Write out exactly the lines of the entries below from the one holding "# Crossed back braces" to the one holding "for cx, top", inclusive, and leave out all other lines.

» **Materials provided**:
● ● ●
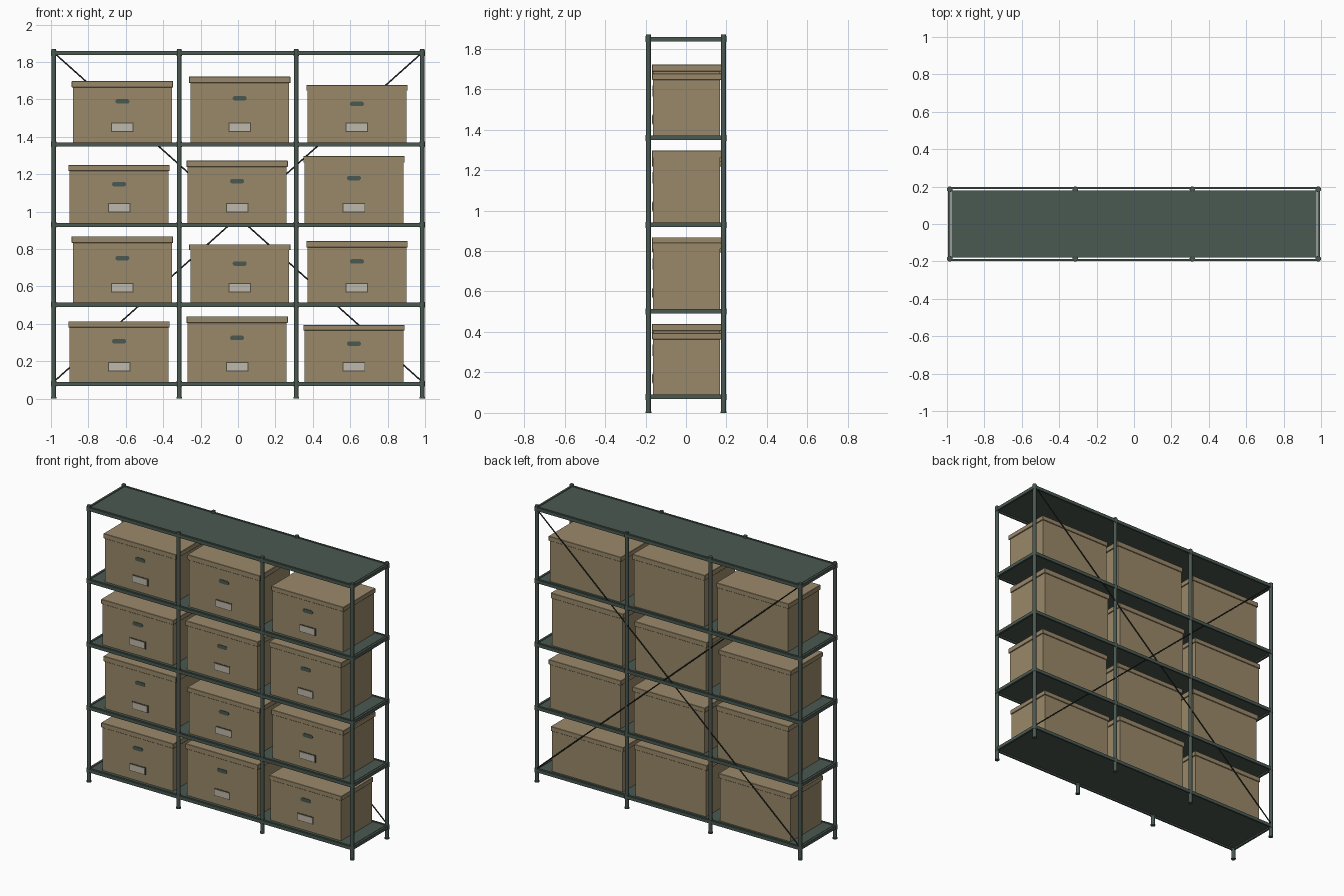
import bpy, bmesh, math
from mathutils import Vector, Matrix

if "Cube" in bpy.data.objects:
    bpy.data.objects.remove(bpy.data.objects["Cube"])


def s2l(c):
    c /= 255
    return c / 12.92 if c <= 0.04045 else ((c + 0.055) / 1.055) ** 2.4


def material(name, r, g, b):
    m = bpy.data.materials.new(name)
    m.diffuse_color = (s2l(r), s2l(g), s2l(b), 1)
    m.use_nodes = True
    m.node_tree.nodes["Principled BSDF"].inputs["Base Color"].default_value = m.diffuse_color
    return m


GREEN = material("dark green metal", 74, 89, 81)
CARD = material("brown card", 154, 137, 106)
DARK = material("dark wire", 40, 46, 42)
SILVER = material("label silver", 190, 185, 172)
FRAME = material("label frame", 84, 78, 64)


def finish(name, bm, mat, smooth=False):
    me = bpy.data.meshes.new(name)
    bm.to_mesh(me)
    bm.free()
    me.materials.append(mat)
    ob = bpy.data.objects.new(name, me)
    bpy.context.collection.objects.link(ob)
    if smooth:
        for p in me.polygons:
            p.use_smooth = len(p.vertices) == 4
    return ob


def add_box(bm, x0, x1, y0, y1, z0, z1):
    m = Matrix.Translation(((x0 + x1) / 2, (y0 + y1) / 2, (z0 + z1) / 2))
    m = m @ Matrix.Diagonal((x1 - x0, y1 - y0, z1 - z0, 1))
    bmesh.ops.create_cube(bm, size=1, matrix=m)


def add_rod(bm, a, b, r, n=16):
    a, b = Vector(a), Vector(b)
    d = b - a
    m = Matrix.Translation((a + b) / 2) @ d.to_track_quat('Z', 'Y').to_matrix().to_4x4()
    bmesh.ops.create_cone(bm, cap_ends=True, segments=n, radius1=r, radius2=r,
                          depth=d.length, matrix=m)


SHELF_TOPS = [0.09, 0.513, 0.94, 1.37, 1.858]
POST_X = [-0.985, -0.314, 0.312, 0.985]
T = 0.022

# Upright posts with feet and collars at every shelf
for x in POST_X:
    for y, side in ((-0.186, "front"), (0.186, "back")):
        bm = bmesh.new()
        add_rod(bm, (x, y, 0), (x, y, 1.87), 0.0125)
        add_rod(bm, (x, y, 0), (x, y, 0.008), 0.015)
        for z in SHELF_TOPS:
            add_rod(bm, (x, y, z - T - 0.004), (x, y, z + 0.004), 0.0142)
        finish(side + "_post", bm, GREEN, True)

# Shelf plates and their edge rails
for z in SHELF_TOPS:
    bm = bmesh.new()
    add_box(bm, -0.976, 0.976, -0.18, 0.18, z - 0.016, z - 0.001)
    finish("shelf_plate", bm, GREEN)
    bm = bmesh.new()
    for s in (-1, 1):
        ya, yb = sorted((s * 0.186, s * 0.197))
        add_box(bm, -0.985, 0.985, ya, yb, z - T, z)
        xa, xb = sorted((s * 0.98, s * 0.994))
        add_box(bm, xa, xb, -0.186, 0.186, z - T, z)
    finish("shelf_rails", bm, GREEN)

# Crossed back braces
for s in (-1, 1):
    bm = bmesh.new()
    add_rod(bm, (s * 0.985, 0.193, 1.85), (-s * 0.985, 0.193, 0.09), 0.004, 8)
    finish("back_brace", bm, DARK, True)

# Storage boxes: lid-top height for each column, per shelf
TOPS = [(0.413, 0.44, 0.394), (0.868, 0.825, 0.842),
        (1.248, 1.272, 1.297), (1.697, 1.722, 1.677)]
COLS = [(-0.636, -0.005, 0.620), (-0.618, 0.009, 0.636)]

for row, tops in enumerate(TOPS):
    base = SHELF_TOPS[row]
    for cx, top in zip(COLS[row % 2], tops):
        h = top - base
        # body
        bm = bmesh.new()
        add_box(bm, cx - 0.264, cx + 0.264, -0.162, 0.168, base, top - 0.01)
        finish("box_body", bm, CARD)
        # lid
        bm = bmesh.new()
        add_box(bm, cx - 0.271, cx + 0.271, -0.168, 0.174, top - 0.1 * h, top)
        bmesh.ops.bevel(bm, geom=bm.edges[:], offset=0.002, segments=1, affect='EDGES')
        finish("box_lid", bm, CARD)
        # rounded hand hole plate
        hz = base + 0.67 * h
        bm = bmesh.new()
        pts = []
        for k in range(16):
            a = 2 * math.pi * (k + 0.5) / 16
            ox = 0.025 if math.cos(a) > 0 else -0.025
            pts.append(bm.verts.new((cx + ox + 0.0125 * math.cos(a), -0.1655,
                                     hz + 0.0125 * math.sin(a))))
        f = bm.faces.new(pts)
        r = bmesh.ops.extrude_face_region(bm, geom=[f])
        bmesh.ops.translate(bm, vec=(0, 0.004, 0),
                            verts=[v for v in r["geom"] if isinstance(v, bmesh.types.BMVert)])
        bmesh.ops.recalc_face_normals(bm, faces=bm.faces)
        finish("hand_hole", bm, GREEN)
        # label holder
        lz = base + 0.08
        bm = bmesh.new()
        add_box(bm, cx - 0.06, cx + 0.06, -0.165, -0.161, lz - 0.025, lz + 0.025)
        finish("label_frame", bm, FRAME)
        bm = bmesh.new()
        add_box(bm, cx - 0.055, cx + 0.055, -0.167, -0.164, lz - 0.02, lz + 0.02)
        finish("label_plate", bm, SILVER)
● ● ●
» **Exercise solution**:
# Crossed back braces
for s in (-1, 1):
    bm = bmesh.new()
    add_rod(bm, (s * 0.985, 0.193, 1.85), (-s * 0.985, 0.193, 0.09), 0.004, 8)
    finish("back_brace", bm, DARK, True)

# Storage boxes: lid-top height for each column, per shelf
TOPS = [(0.413, 0.44, 0.394), (0.868, 0.825, 0.842),
        (1.248, 1.272, 1.297), (1.697, 1.722, 1.677)]
COLS = [(-0.636, -0.005, 0.620), (-0.618, 0.009, 0.636)]

for row, tops in enumerate(TOPS):
    base = SHELF_TOPS[row]
    for cx, top in zip(COLS[row % 2], tops):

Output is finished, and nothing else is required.